### What you have to do
In the entries below, find the line with "ob.select_set(True)" and the line with "for centre, size"; give again those lines and every line between them, exactly.

***** Data in this exercise *****

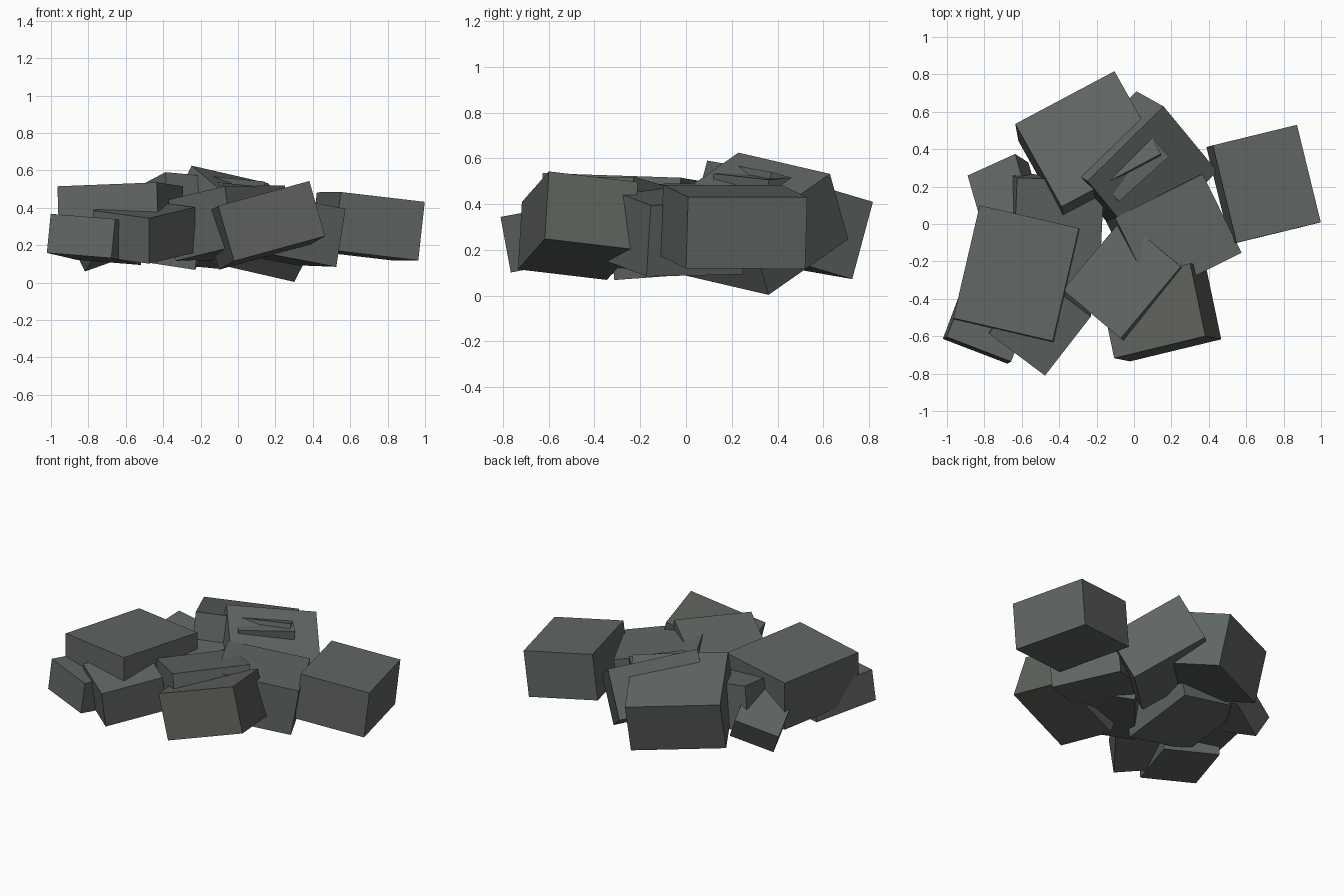
import bpy, math
from mathutils import Vector, Matrix

if "Cube" in bpy.data.objects:
    bpy.data.objects.remove(bpy.data.objects["Cube"])


def material(name, rgb):
    m = bpy.data.materials.new(name)
    m.diffuse_color = (*rgb, 1)
    m.use_nodes = True
    m.node_tree.nodes["Principled BSDF"].inputs["Base Color"].default_value = m.diffuse_color
    return m


slate = material("slate_grey", (0.118, 0.134, 0.127))
moss = material("mossy_grey", (0.108, 0.118, 0.104))


def block(name, top, size, yaw, slope, mat=slate):
    """Box from its top-face centre, size, heading and lean of the top normal."""
    n = Vector((*slope, 1))
    c, s = math.cos(math.radians(yaw)), math.sin(math.radians(yaw))
    u = Vector((c, s, -(n.x * c + n.y * s))).normalized()
    n.normalize()
    v = n.cross(u)
    axes = Matrix((u, v, n)).transposed().to_4x4()
    centre = Vector(top) - n * size[2] / 2
    bpy.ops.mesh.primitive_cube_add(size=1)
    ob = bpy.context.object
    ob.name = name
    ob.data.transform(Matrix.Translation(centre) @ axes @ Matrix.Diagonal((*size, 1)))
    ob.data.materials.append(mat)


# Outer stones on the right and back
block("right_stone", (0.71, 0.215, 0.457), (0.466, 0.536, 0.315), 13.7, (0.11, 0.03))
block("back_stone", (-0.246, 0.455, 0.50), (0.603, 0.523, 0.35), 28, (-0.049, 0.268))
block("tilted_back_stone", (0.099, 0.255, 0.457), (0.577, 0.513, 0.33), 44.6, (0.505, -0.28))

# Middle and front stones
block("middle_right_stone", (0.237, -0.06, 0.443), (0.53, 0.47, 0.315), 26.5, (0.16, 0.06))
block("front_stone", (0.097, -0.464, 0.453), (0.519, 0.40, 0.307), 13.6, (-0.288, 0.058), moss)
block("middle_front_stone", (-0.065, -0.29, 0.48), (0.41, 0.50, 0.33), -40, (-0.147, 0.113))
block("middle_left_stone", (-0.405, -0.045, 0.42), (0.47, 0.57, 0.30), -2, (0.15, -0.08))

# Left stones
block("left_stone", (-0.63, -0.263, 0.515), (0.545, 0.62, 0.33), -13, (-0.03, 0.04))
block("back_left_stone", (-0.698, 0.093, 0.35), (0.293, 0.51, 0.165), 24.4, (-0.5, 0.32))
block("front_left_stone", (-0.75, -0.46, 0.335), (0.37, 0.45, 0.21), -21, (0.1, 0.05))
block("low_front_stone", (-0.503, -0.54, 0.394), (0.377, 0.405, 0.247), -36.9, (0.0, -0.185))

# Small core stone poking through the tilted one
block("core_stone", (0.0, 0.30, 0.525), (0.36, 0.16, 0.25), 42, (0.1, 0.0))
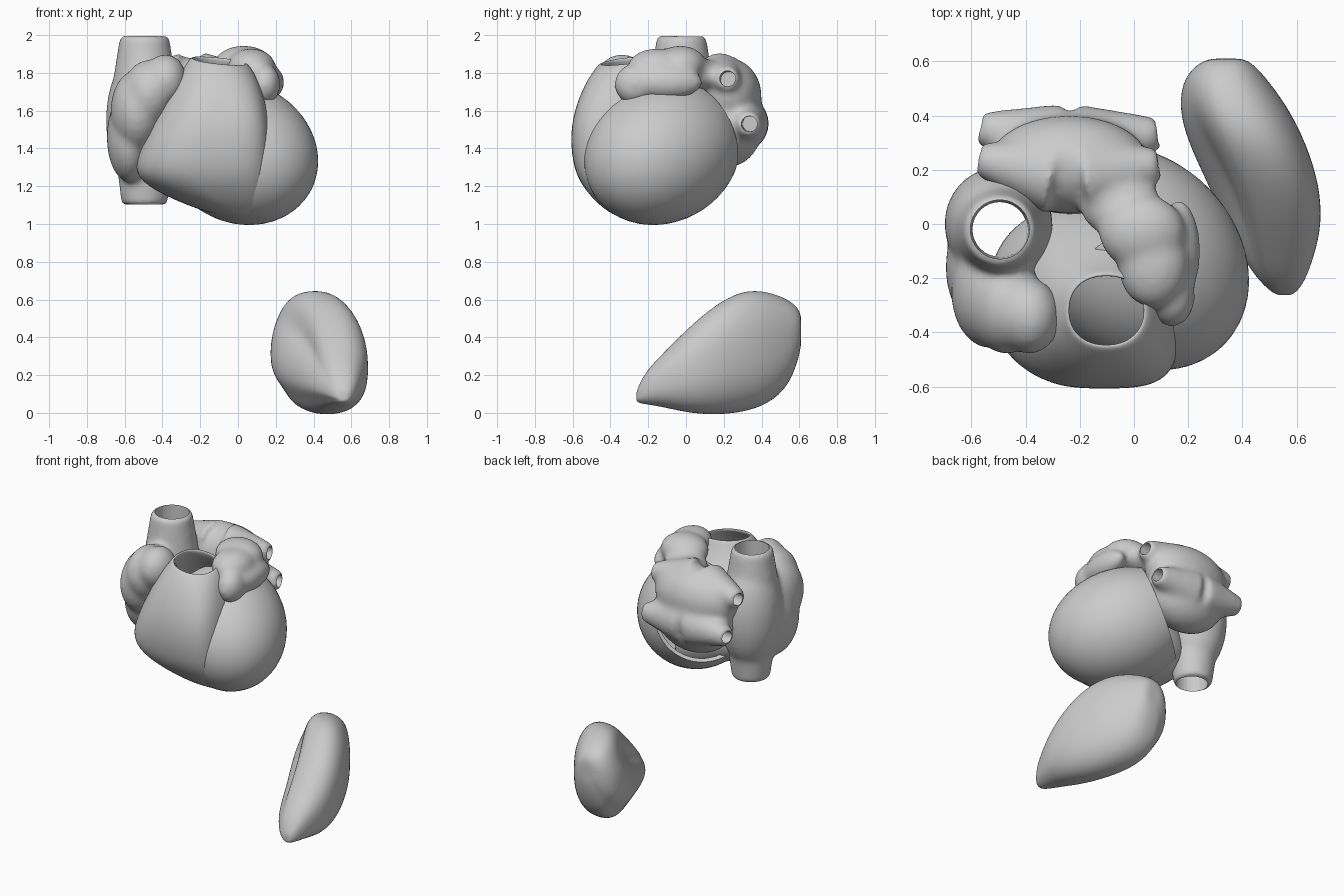
import bpy, bmesh
from math import cos, sin, pi, exp, radians
from mathutils import Matrix, Vector

if "Cube" in bpy.data.objects:
    bpy.data.objects.remove(bpy.data.objects["Cube"])


def add_object(name, bm):
    mesh = bpy.data.meshes.new(name)
    bmesh.ops.recalc_face_normals(bm, faces=bm.faces)
    bm.to_mesh(mesh)
    bm.free()
    ob = bpy.data.objects.new(name, mesh)
    bpy.context.collection.objects.link(ob)
    return ob


def finish(ob):
    # bake the modifiers, then smooth while keeping rims crisp
    bpy.ops.object.select_all(action='DESELECT')
    bpy.context.view_layer.objects.active = ob
    ob.select_set(True)
    bpy.ops.object.convert(target='MESH')
    bpy.ops.object.shade_smooth_by_angle(angle=radians(50))


def loft(name, rings, caps):
    bm = bmesh.new()
    rows = [[bm.verts.new(p) for p in ring] for ring in rings]
    n = len(rows[0])
    for a, b in zip(rows, rows[1:]):
        for i in range(n):
            j = (i + 1) % n
            bm.faces.new((a[i], a[j], b[j], b[i]))
    for k in caps:
        mid = bm.verts.new(sum((v.co for v in rows[k]), Vector()) / n)
        for i in range(n):
            bm.faces.new((rows[k][i], rows[k][(i + 1) % n], mid))
    return add_object(name, bm)


def power(c, n):
    return abs(c) ** (2 / n) * (1 if c > 0 else -1)


def tube(bm, a, b, r1, r2):
    a, b = Vector(a), Vector(b)
    rot = (b - a).to_track_quat('Z', 'Y').to_matrix().to_4x4()
    bmesh.ops.create_cone(bm, cap_ends=True, segments=32, radius1=r1, radius2=r2,
                          depth=(b - a).length,
                          matrix=Matrix.Translation((a + b) / 2) @ rot)


def blob(name, balls, tubes, channels, smooth):
    # overlapping ellipsoids and tubes fused into one skin, then bored out
    bm = bmesh.new()
    for centre, size in balls:
        bmesh.ops.create_icosphere(bm, subdivisions=4, radius=1,
                                   matrix=Matrix.Translation(centre) @ Matrix.Diagonal((*size, 1)))
    for t in tubes:
        tube(bm, *t)
    ob = add_object(name, bm)
    m = ob.modifiers.new("fuse", 'REMESH')
    m.mode, m.voxel_size = 'VOXEL', 0.014
    m = ob.modifiers.new("soften", 'SMOOTH')
    m.factor, m.iterations = 0.5, smooth
    cutters = []
    for c in channels:
        bm = bmesh.new()
        tube(bm, *c)
        cut = add_object(name + "_channel", bm)
        cut.hide_render = True
        m = ob.modifiers.new("bore", 'BOOLEAN')
        m.operation, m.object, m.solver = 'DIFFERENCE', cut, 'EXACT'
        cutters.append(cut)
    finish(ob)
    for cut in cutters:
        bpy.data.objects.remove(cut)


# Left ventricle: tilted egg, open at its base
bm = bmesh.new()
bmesh.ops.create_uvsphere(bm, u_segments=48, v_segments=32, radius=1)
bmesh.ops.delete(bm, geom=[v for v in bm.verts if v.co.z < -0.6], context='VERTS')
axis = Vector((0.66, -0.66, -0.356)).to_track_quat('Z', 'Y').to_matrix().to_4x4()
bm.transform(Matrix.Translation((0.01, -0.125, 1.378)) @ axis @ Matrix.Diagonal((0.345, 0.345, 0.44, 1)))
lv = add_object("left_ventricle", bm)
m = lv.modifiers.new("wall", 'SOLIDIFY')
m.thickness, m.offset = 0.025, -1
finish(lv)

# Right ventricle: z, x range, y range, squareness of the corner beside the left ventricle
rows = [(1.03, -0.06, 0.15, -0.36, -0.08, 2.3), (1.1, -0.28, 0.185, -0.465, 0.03, 3),
        (1.2, -0.49, 0.18, -0.55, 0.06, 3.8), (1.29, -0.56, 0.175, -0.595, 0.08, 4.2),
        (1.45, -0.5, 0.175, -0.615, 0.08, 4.2), (1.6, -0.425, 0.16, -0.595, 0.03, 3.8),
        (1.75, -0.34, 0.115, -0.535, -0.1, 2.8), (1.83, -0.275, 0.075, -0.485, -0.16, 2.3),
        (1.87, -0.25, 0.045, -0.455, -0.18, 2.1)]
rings = []
for z, x0, x1, y0, y1, corner in rows:
    ring = []
    for i in range(32):
        t = 2 * pi * (i + 0.5) / 32
        n = corner if cos(t) > 0 and sin(t) < 0 else 2.2
        tilt = 0.04 * max(0, (z - 1.7) / 0.17) * (-cos(t) + sin(t)) * 0.4
        ring.append(((x0 + x1) / 2 + (x1 - x0) / 2 * power(cos(t), n),
                     (y0 + y1) / 2 + (y1 - y0) / 2 * power(sin(t), n), z + tilt))
    rings.append(ring)
rv = loft("right_ventricle", rings, [0])
m = rv.modifiers.new("wall", 'SOLIDIFY')
m.thickness, m.offset = 0.02, -1
rv.modifiers.new("round", 'SUBSURF').levels = 2
finish(rv)

# Right atrium with its ear and the two great veins
blob("right_atrium",
     [((-0.5, 0.0, 1.55), (0.2, 0.21, 0.37)),
      ((-0.575, -0.16, 1.46), (0.12, 0.21, 0.24)),
      ((-0.53, -0.25, 1.6), (0.145, 0.21, 0.22)),
      ((-0.47, -0.3, 1.69), (0.14, 0.18, 0.18)),
      ((-0.385, -0.34, 1.76), (0.115, 0.14, 0.14))],
     [((-0.495, -0.02, 1.55), (-0.495, -0.025, 2.0), 0.2, 0.13),
      ((-0.495, -0.01, 1.5), (-0.495, -0.01, 1.1), 0.17, 0.122)],
     [((-0.495, -0.02, 1.0), (-0.495, -0.02, 2.1), 0.1, 0.11)], 25)

# Left atrium with its ear and four lung veins
veins = [((-0.575, 0.24, 1.75), (0.095, 0.22, 1.77)),
         ((-0.57, 0.355, 1.53), (0.09, 0.335, 1.53))]
tubes, channels = [], []
for a, b in veins:
    a, b = Vector(a), Vector(b)
    for end, other in ((a, b), (b, a)):
        inner = end.lerp(other, 0.42)
        inner.y -= 0.05
        tubes.append((inner, end, 0.15, 0.06))
        channels.append((end.lerp(other, 0.22), end.lerp(other, -0.1), 0.04, 0.042))
blob("left_atrium",
     [((-0.24, 0.22, 1.68), (0.3, 0.18, 0.2)),
      ((-0.23, 0.22, 1.52), (0.28, 0.185, 0.22)),
      ((-0.24, 0.27, 1.56), (0.28, 0.145, 0.18)),
      ((-0.05, 0.07, 1.79), (0.15, 0.12, 0.09)),
      ((0.03, -0.03, 1.84), (0.16, 0.14, 0.105)),
      ((0.07, -0.15, 1.83), (0.13, 0.16, 0.1)),
      ((0.165, -0.1, 1.75), (0.08, 0.19, 0.09)),
      ((0.14, -0.27, 1.74), (0.085, 0.11, 0.11))],
     tubes, channels, 22)

# Spleen: y, x range, z range, depth of the hollow on its inner face
rows = [(-0.262, 0.52, 0.59, 0.055, 0.12, 0), (-0.215, 0.46, 0.63, 0.045, 0.22, 0.1),
        (-0.12, 0.385, 0.665, 0.03, 0.32, 0.25), (0, 0.315, 0.695, 0.0, 0.445, 0.4),
        (0.15, 0.245, 0.685, -0.015, 0.58, 0.45), (0.3, 0.175, 0.635, 0.0, 0.66, 0.35),
        (0.43, 0.15, 0.57, 0.04, 0.65, 0.15), (0.55, 0.18, 0.48, 0.14, 0.6, 0.05),
        (0.61, 0.26, 0.42, 0.33, 0.54, 0)]
rings = []
for y, x0, x1, z0, z1, hollow in rows:
    ring = []
    for i in range(28):
        t = 2 * pi * i / 28
        k = 1 - hollow * exp(-((t - radians(146)) / 0.6) ** 2) \
            - 0.12 * exp(-((t - radians(225)) / 0.4) ** 2)
        ring.append(((x0 + x1) / 2 + k * (x1 - x0) / 2 * power(cos(t), 2.4), y,
                     (z0 + z1) / 2 + k * (z1 - z0) / 2 * power(sin(t), 2.4)))
    rings.append(ring)
spleen = loft("spleen", rings, [0, -1])
spleen.modifiers.new("round", 'SUBSURF').levels = 2
finish(spleen)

*****

### Response
    ob.select_set(True)
    bpy.ops.object.convert(target='MESH')
    bpy.ops.object.shade_smooth_by_angle(angle=radians(50))


def loft(name, rings, caps):
    bm = bmesh.new()
    rows = [[bm.verts.new(p) for p in ring] for ring in rings]
    n = len(rows[0])
    for a, b in zip(rows, rows[1:]):
        for i in range(n):
            j = (i + 1) % n
            bm.faces.new((a[i], a[j], b[j], b[i]))
    for k in caps:
        mid = bm.verts.new(sum((v.co for v in rows[k]), Vector()) / n)
        for i in range(n):
            bm.faces.new((rows[k][i], rows[k][(i + 1) % n], mid))
    return add_object(name, bm)


def power(c, n):
    return abs(c) ** (2 / n) * (1 if c > 0 else -1)


def tube(bm, a, b, r1, r2):
    a, b = Vector(a), Vector(b)
    rot = (b - a).to_track_quat('Z', 'Y').to_matrix().to_4x4()
    bmesh.ops.create_cone(bm, cap_ends=True, segments=32, radius1=r1, radius2=r2,
                          depth=(b - a).length,
                          matrix=Matrix.Translation((a + b) / 2) @ rot)


def blob(name, balls, tubes, channels, smooth):
    # overlapping ellipsoids and tubes fused into one skin, then bored out
    bm = bmesh.new()
    for centre, size in balls:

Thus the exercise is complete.